**Action item**:
Please return the lines below verbatim, beginning at the one that has "a = start + math.pi * i / SEGS" and stopping after the one that has "cy = -0.75 + 0.5 * i", and add no other lines.

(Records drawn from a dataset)
*** Block opens ***
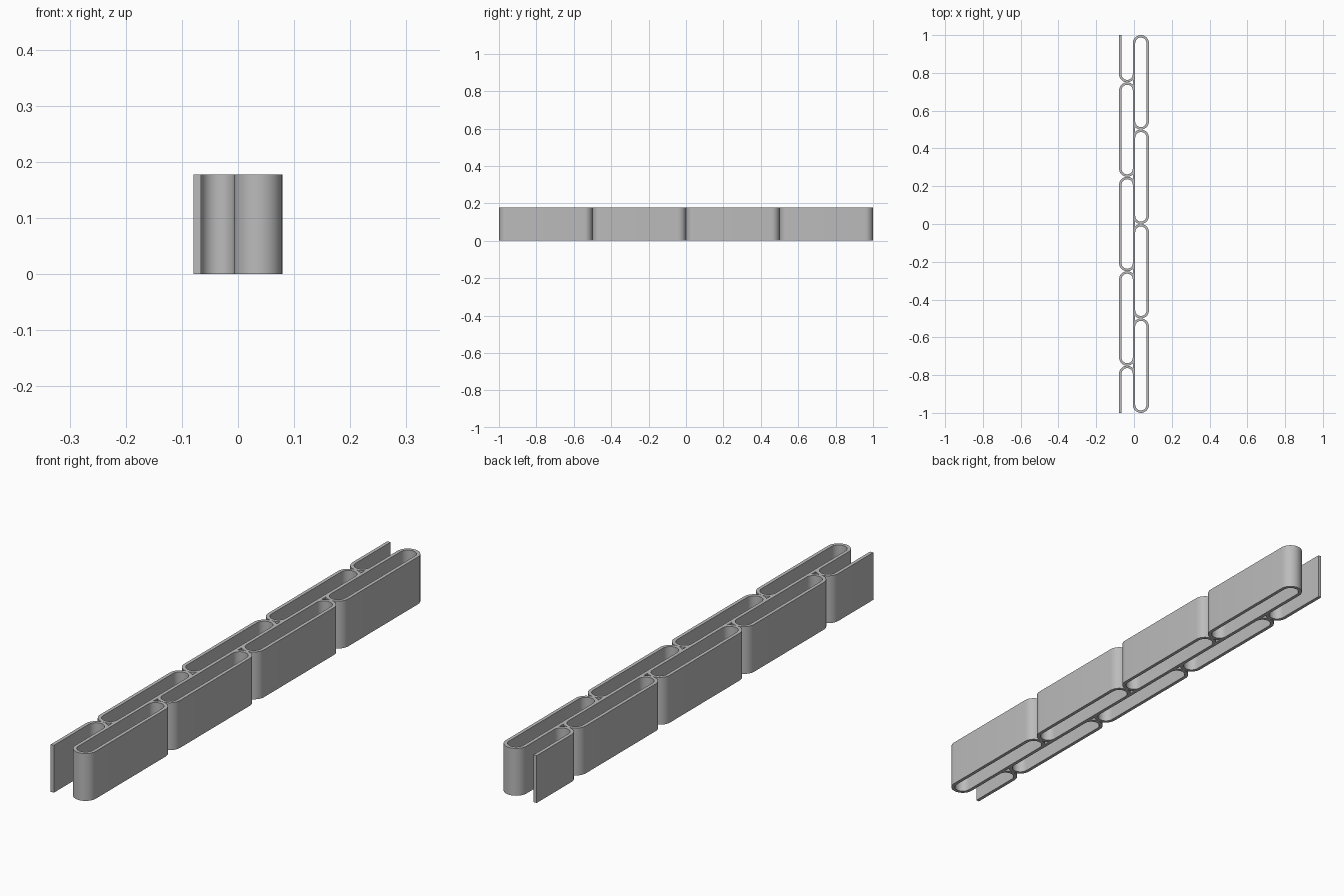
import bpy, bmesh, math

if "Cube" in bpy.data.objects:
    bpy.data.objects.remove(bpy.data.objects["Cube"])

HEIGHT = 0.178      # strip height
WALL = 0.013        # strip thickness
RAD = 0.0362        # bend radius on the centre line
OUT = RAD + WALL / 2
HALF = 0.25         # half length of one loop
SEGS = 20

metal = bpy.data.materials.new("grey metal")
metal.diffuse_color = (0.5, 0.5, 0.5, 1)
metal.use_nodes = True
metal.node_tree.nodes["Principled BSDF"].inputs["Base Color"].default_value = metal.diffuse_color


def bend(cx, cy, start):
    """Half circle of (x, y, normal x, normal y), counter-clockwise."""
    pts = []
    for i in range(SEGS + 1):
        a = start + math.pi * i / SEGS
        c, s = math.cos(a), math.sin(a)
        pts.append((cx + RAD * c, cy + RAD * s, c, s))
    return pts


def strip(name, path, closed=False):
    """Upright wall of constant thickness along a path."""
    bm = bmesh.new()
    rows = []
    for x, y, nx, ny in path:
        rows.append([bm.verts.new((x + nx * o, y + ny * o, z))
                     for o, z in ((WALL / 2, 0), (WALL / 2, HEIGHT),
                                  (-WALL / 2, HEIGHT), (-WALL / 2, 0))])
    n = len(rows)
    for i in range(n if closed else n - 1):
        a, b = rows[i], rows[(i + 1) % n]
        for k in range(4):
            m = (k + 1) % 4
            bm.faces.new((a[k], b[k], b[m], a[m]))
    if not closed:
        bm.faces.new(rows[0])
        bm.faces.new(rows[-1])
    bmesh.ops.recalc_face_normals(bm, faces=bm.faces[:])
    mesh = bpy.data.meshes.new(name)
    bm.to_mesh(mesh)
    bm.free()
    mesh.materials.append(metal)
    ob = bpy.data.objects.new(name, mesh)
    bpy.context.collection.objects.link(ob)
    bpy.ops.object.select_all(action='DESELECT')
    ob.select_set(True)
    bpy.context.view_layer.objects.active = ob
    bpy.ops.object.shade_smooth_by_angle(angle=math.radians(35))


reach = HALF - OUT

# Closed loops of the right row
for i in range(4):
    cy = -0.75 + 0.5 * i
    strip("right_loop", bend(RAD, cy + reach, 0) + bend(RAD, cy - reach, math.pi), True)

# Left row shares the middle wall, so each loop is a C shape
for cy in (-0.5, 0, 0.5):
    strip("left_loop", bend(-RAD, cy + reach, 0) + bend(-RAD, cy - reach, math.pi))
    # Middle wall bridging the joint between two right loops
    strip("middle_wall", [(0, cy - OUT, 1, 0), (0, cy + OUT, 1, 0)])

# Open half loops at both ends of the left row
strip("back_half_loop", [(-2 * RAD, 1, -1, 0)] + bend(-RAD, 1 - reach, math.pi))
strip("front_half_loop", bend(-RAD, -1 + reach, 0) + [(-2 * RAD, -1, -1, 0)])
*** Block closes ***
**Result of this task**:
        a = start + math.pi * i / SEGS
        c, s = math.cos(a), math.sin(a)
        pts.append((cx + RAD * c, cy + RAD * s, c, s))
    return pts


def strip(name, path, closed=False):
    """Upright wall of constant thickness along a path."""
    bm = bmesh.new()
    rows = []
    for x, y, nx, ny in path:
        rows.append([bm.verts.new((x + nx * o, y + ny * o, z))
                     for o, z in ((WALL / 2, 0), (WALL / 2, HEIGHT),
                                  (-WALL / 2, HEIGHT), (-WALL / 2, 0))])
    n = len(rows)
    for i in range(n if closed else n - 1):
        a, b = rows[i], rows[(i + 1) % n]
        for k in range(4):
            m = (k + 1) % 4
            bm.faces.new((a[k], b[k], b[m], a[m]))
    if not closed:
        bm.faces.new(rows[0])
        bm.faces.new(rows[-1])
    bmesh.ops.recalc_face_normals(bm, faces=bm.faces[:])
    mesh = bpy.data.meshes.new(name)
    bm.to_mesh(mesh)
    bm.free()
    mesh.materials.append(metal)
    ob = bpy.data.objects.new(name, mesh)
    bpy.context.collection.objects.link(ob)
    bpy.ops.object.select_all(action='DESELECT')
    ob.select_set(True)
    bpy.context.view_layer.objects.active = ob
    bpy.ops.object.shade_smooth_by_angle(angle=math.radians(35))


reach = HALF - OUT

# Closed loops of the right row
for i in range(4):
    cy = -0.75 + 0.5 * i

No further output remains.